Do you remember the days of unscrewing the case of your computer, taking it apart, and seeing the CPU (the processor, remember?) sitting there, plain as day? No? Are you sure? Oh. Well, whatever. Those days, too, are long gone. Now the CPU is covered with a gigantic heat sink and fan, usually, so you can’t see the little fella.
Today, turning on your computer without having a heat sink (at the very least) or a fan (preferably both) means your CPU will run for a few seconds before overheating and killing itself. Needless to say, I’m a bit paranoid about it.
I may have mentioned that I am a dust magnet. I attract dust. It falls around me wherever I am, like Pig-Pen. Therefore, the insides of my computers tend to be full of dust as well. And if there’s one thing I hate, it’s having to scrape off the CPU fan and then trying to get all the clogged crap out of the heat sink fins. I am not “hardcore” enough to want to go with water cooling. I have no desire to turn my computer into a fish tank.
So, how could I find a middle ground? By using the Corsair H100 Liquid Cooling system, of course. This replaces the old fan and heat sink combination.
Liquid cooling has always been in the realm of the “overclockers,” those yahoos that bump up the juice to the processor in order to make it run faster than it was intended. Making it run faster makes it run hotter, so more drastic cooling solutions are needed. I don’t care about this. I care about cleaning out dust.
The way this thing works is that it runs a self-contained liquid through a pump, which runs over the CPU and ‘washes away’ the hot, which then runs to a radiator where fans push cold air over it, and then the liquid goes back to the processor.
There is some danger, such as there being a leak and sending liquid all over the place, but I didn’t have a problem with that.
As luck would have it, the 800D has a nice spot for the radiator right on top. Installing it, which I was nervous about, was actually really easy. Screw in the radiator to the top of the case, screw the fans into the radiator, change a couple of pieces on the pump (to fit my processor) and fit it on. There’s no water buckets or anything to worry about since it’s all self-contained.

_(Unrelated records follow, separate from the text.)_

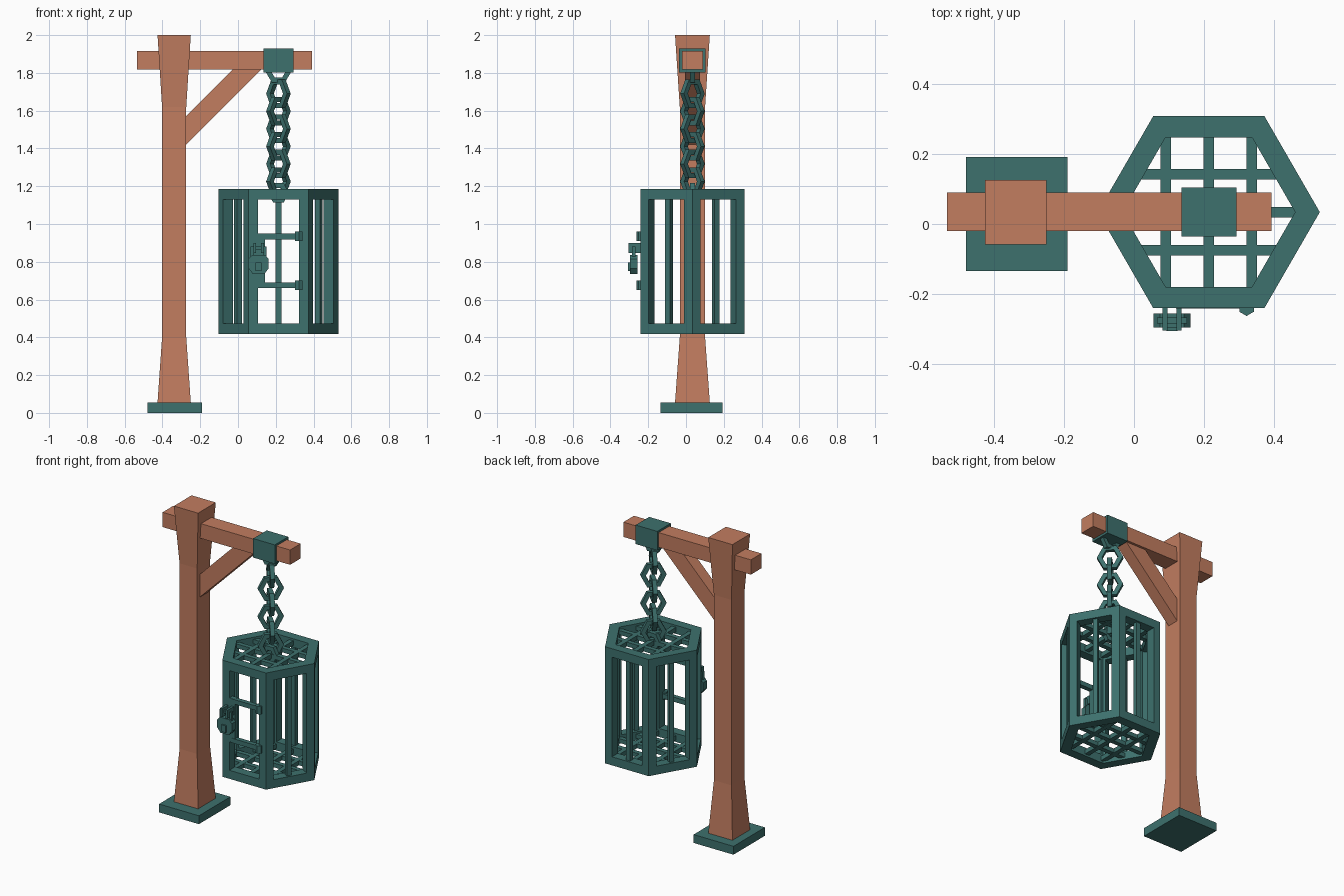
import bpy, bmesh, math
from mathutils import Matrix, Vector

if "Cube" in bpy.data.objects:
    bpy.data.objects.remove(bpy.data.objects["Cube"])


def material(name, rgb):
    m = bpy.data.materials.new(name)
    m.diffuse_color = (*rgb, 1)
    m.use_nodes = True
    m.node_tree.nodes["Principled BSDF"].inputs["Base Color"].default_value = m.diffuse_color
    return m


WOOD = material("orange_wood", (0.54, 0.205, 0.117))
IRON = material("teal_iron", (0.047, 0.165, 0.155))


def finish(name, bm, mat):
    bmesh.ops.recalc_face_normals(bm, faces=bm.faces)
    me = bpy.data.meshes.new(name)
    bm.to_mesh(me)
    bm.free()
    me.materials.append(mat)
    ob = bpy.data.objects.new(name, me)
    bpy.context.collection.objects.link(ob)
    return ob


def add_box(bm, c, s, m=Matrix()):
    bmesh.ops.create_cube(bm, size=1, matrix=m @ Matrix.Translation(c) @ Matrix.Diagonal((*s, 1)))


def span_box(name, lo, hi, mat):
    lo, hi = Vector(lo), Vector(hi)
    bm = bmesh.new()
    add_box(bm, (lo + hi) / 2, hi - lo)
    return finish(name, bm, mat)


def add_loft(bm, loops):
    """Skin closed loops one after another and cap both ends."""
    rows = [[bm.verts.new(p) for p in loop] for loop in loops]
    n = len(rows[0])
    for a, b in zip(rows, rows[1:]):
        for i in range(n):
            bm.faces.new((a[i], a[(i + 1) % n], b[(i + 1) % n], b[i]))
    bm.faces.new(rows[0])
    bm.faces.new(rows[-1])


def add_ring(bm, outer, inner, t, m):
    """Flat polygon ring in local xy, thickness t along local z."""
    n = len(outer)
    v = [[bm.verts.new(m @ Vector((x, y, z))) for x, y in pts]
         for pts, z in ((outer, -t / 2), (outer, t / 2), (inner, t / 2), (inner, -t / 2))]
    for k in range(4):
        a, b = v[k], v[(k + 1) % 4]
        for i in range(n):
            bm.faces.new((a[i], a[(i + 1) % n], b[(i + 1) % n], b[i]))


def hexagon(rx, ry=None):
    ry = rx if ry is None else ry
    return [(rx * math.cos(i * math.pi / 3), ry * math.sin(i * math.pi / 3)) for i in range(6)]


# Ground plate and flared post
CY = 0.034
span_box("base_plate", (-0.48, -0.135, 0), (-0.19, 0.192, 0.055), IRON)
bm = bmesh.new()
add_loft(bm, [[(-0.338 + sx * hx, CY + sy * hy, z) for sx, sy in ((-1, -1), (1, -1), (1, 1), (-1, 1))]
              for z, hx, hy in ((0.055, 0.088, 0.092), (0.4, 0.064, 0.067), (1.62, 0.064, 0.067), (2, 0.088, 0.092))])
finish("post", bm, WOOD)

# Cross beam, diagonal brace and iron collar
span_box("beam", (-0.535, -0.02, 1.818), (0.393, 0.09, 1.915), WOOD)
brace = ((-0.28, 1.415), (0.13, 1.825), (-0.02, 1.825), (-0.28, 1.565))
bm = bmesh.new()
add_loft(bm, [[(x, y, z) for x, z in brace] for y in (-0.006, 0.074)])
finish("brace", bm, WOOD)
CX = 0.214
span_box("beam_collar", (0.136, -0.036, 1.803), (0.293, 0.104, 1.928), IRON)


# Chain of hexagonal links, alternately turned
def link(name, z, turn, rx=0.078, ry=0.087):
    bm = bmesh.new()
    m = (Matrix.Translation((CX, CY, z)) @ Matrix.Rotation(math.radians(turn), 4, 'Z')
         @ Matrix.Rotation(math.pi / 2, 4, 'X'))
    add_ring(bm, hexagon(rx, ry), hexagon(rx - 0.03, ry - 0.031), 0.028, m)
    finish(name, bm, IRON)


link("collar_eye", 1.81, 0, 0.07, 0.07)
for i in range(6):
    link(f"chain_link_{i + 1}", 1.69 - 0.093 * i, 45 if i % 2 else -45)
link("cage_eye", 1.165, 0, 0.055, 0.06)

# Cage: top and bottom hexagonal rails
R, RI, Z0, Z1, RAIL = 0.3175, 0.247, 0.418, 1.185, 0.056
for name, z in (("cage_bottom_rail", Z0 + RAIL / 2), ("cage_top_rail", Z1 - RAIL / 2)):
    bm = bmesh.new()
    add_ring(bm, hexagon(R), hexagon(RI), RAIL, Matrix.Translation((CX, CY, z)))
    finish(name, bm, IRON)

# Corner posts, each wrapping a corner of the hexagon
bm = bmesh.new()
d, depth = 0.05, 0.061
a1, a2 = math.radians(120), math.radians(240)
for k in range(6):
    V = Vector((R, 0))
    ea, eb = Vector((math.cos(a1), math.sin(a1))), Vector((math.cos(a2), math.sin(a2)))
    na = -Vector((math.cos(math.pi / 6), math.sin(math.pi / 6)))
    nb = Vector((na.x, -na.y))
    poly = [V, V + ea * d, V + ea * d + na * depth, Vector((RI, 0)), V + eb * d + nb * depth, V + eb * d]
    m = Matrix.Translation((CX, CY, 0)) @ Matrix.Rotation(k * math.pi / 3, 4, 'Z')
    add_loft(bm, [[m @ Vector((p.x, p.y, z)) for p in poly] for z in (Z0 + RAIL, Z1 - RAIL)])
finish("cage_corner_posts", bm, IRON)

# One upright bar in the middle of every side except the front door
bm = bmesh.new()
for k in range(6):
    if k != 4:
        m = Matrix.Translation((CX, CY, 0)) @ Matrix.Rotation(math.radians(30 + 60 * k), 4, 'Z')
        add_box(bm, (0.247, 0, (Z0 + Z1) / 2), (0.03, 0.03, Z1 - Z0 - 0.08), m)
finish("cage_upright_bars", bm, IRON)

# Roof and floor grids
for name, z in (("cage_floor_grid", Z0 + RAIL / 2), ("cage_roof_grid", Z1 - RAIL / 2)):
    bm = bmesh.new()
    for i in (-1, 0, 1):
        add_box(bm, (CX + i * 0.123, CY, z), (0.03, 0.45, 0.03))
        add_box(bm, (CX, CY + i * 0.109, z), (2 * (0.265 - abs(i) * 0.063), 0.03, 0.028))
    finish(name, bm, IRON)

# Door: latch stile, two cross straps and hinge barrels
FY = CY - 0.275
bm = bmesh.new()
add_box(bm, (0.125, FY + 0.018, 0.805), (0.038, 0.032, 0.29))
for z in (0.934, 0.675):
    add_box(bm, (0.22, FY + 0.014, z), (0.2, 0.03, 0.03))
finish("door_straps", bm, IRON)
bm = bmesh.new()
for z in (0.934, 0.675):
    add_loft(bm, [[(0.322 + y, FY + 0.002 - x, z + h) for x, y in hexagon(0.024)] for h in (-0.025, 0.025)])
finish("door_hinges", bm, IRON)

# Padlock body, keyhole plate, shackle and hasp
LX, LY = 0.109, -0.276
body = ((-0.03, 0.735), (0.03, 0.735), (0.053, 0.765), (0.053, 0.815), (0.034, 0.837),
        (-0.034, 0.837), (-0.053, 0.815), (-0.053, 0.765))
bm = bmesh.new()
add_loft(bm, [[(LX + x, y, z) for x, z in body] for y in (LY - 0.02, LY + 0.02)])
finish("padlock_body", bm, IRON)
span_box("padlock_keyhole_plate", (LX - 0.016, LY - 0.03, 0.75), (LX + 0.016, LY - 0.018, 0.795), IRON)
bm = bmesh.new()
for s in (-1, 1):
    add_box(bm, (LX + s * 0.035, LY, 0.852), (0.016, 0.018, 0.05))
add_box(bm, (LX, LY, 0.873), (0.086, 0.018, 0.017))
finish("padlock_shackle", bm, IRON)
bm = bmesh.new()
for s in (-1, 1):
    add_box(bm, (LX + s * 0.02, -0.27, 0.873), (0.015, 0.07, 0.055))
finish("hasp_plates", bm, IRON)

This means, however, that there needs to be an unobstructed flow of air from the top of the case. You wouldn’t want to put it under the desk if there’s no clearance as you want air to flow away freely and quickly and not be smothered. Otherwise, it won’t work very well.
Here we see that there’s nothing to stop the flow of air and the heat passing through the radiator will be swept away.
In this picture, on the other hand, we see that hot air is being sent directly to the underside of a cat. Worse, that air is being trapped and re-heated. Worse still, cat hair will get into the radiator and clog it up. Even more worser is that cats like warm air hitting their underside so I’ll have to be diligent about keeping cats off the top of the case.
So, now I’ll never have to worry about cleaning gunk out of the heat sink or fan. I never thought about having the clean off the radiator, though. I’m beginning to think that’ll be a whole lot harder, but I’ll deal with it when I need to.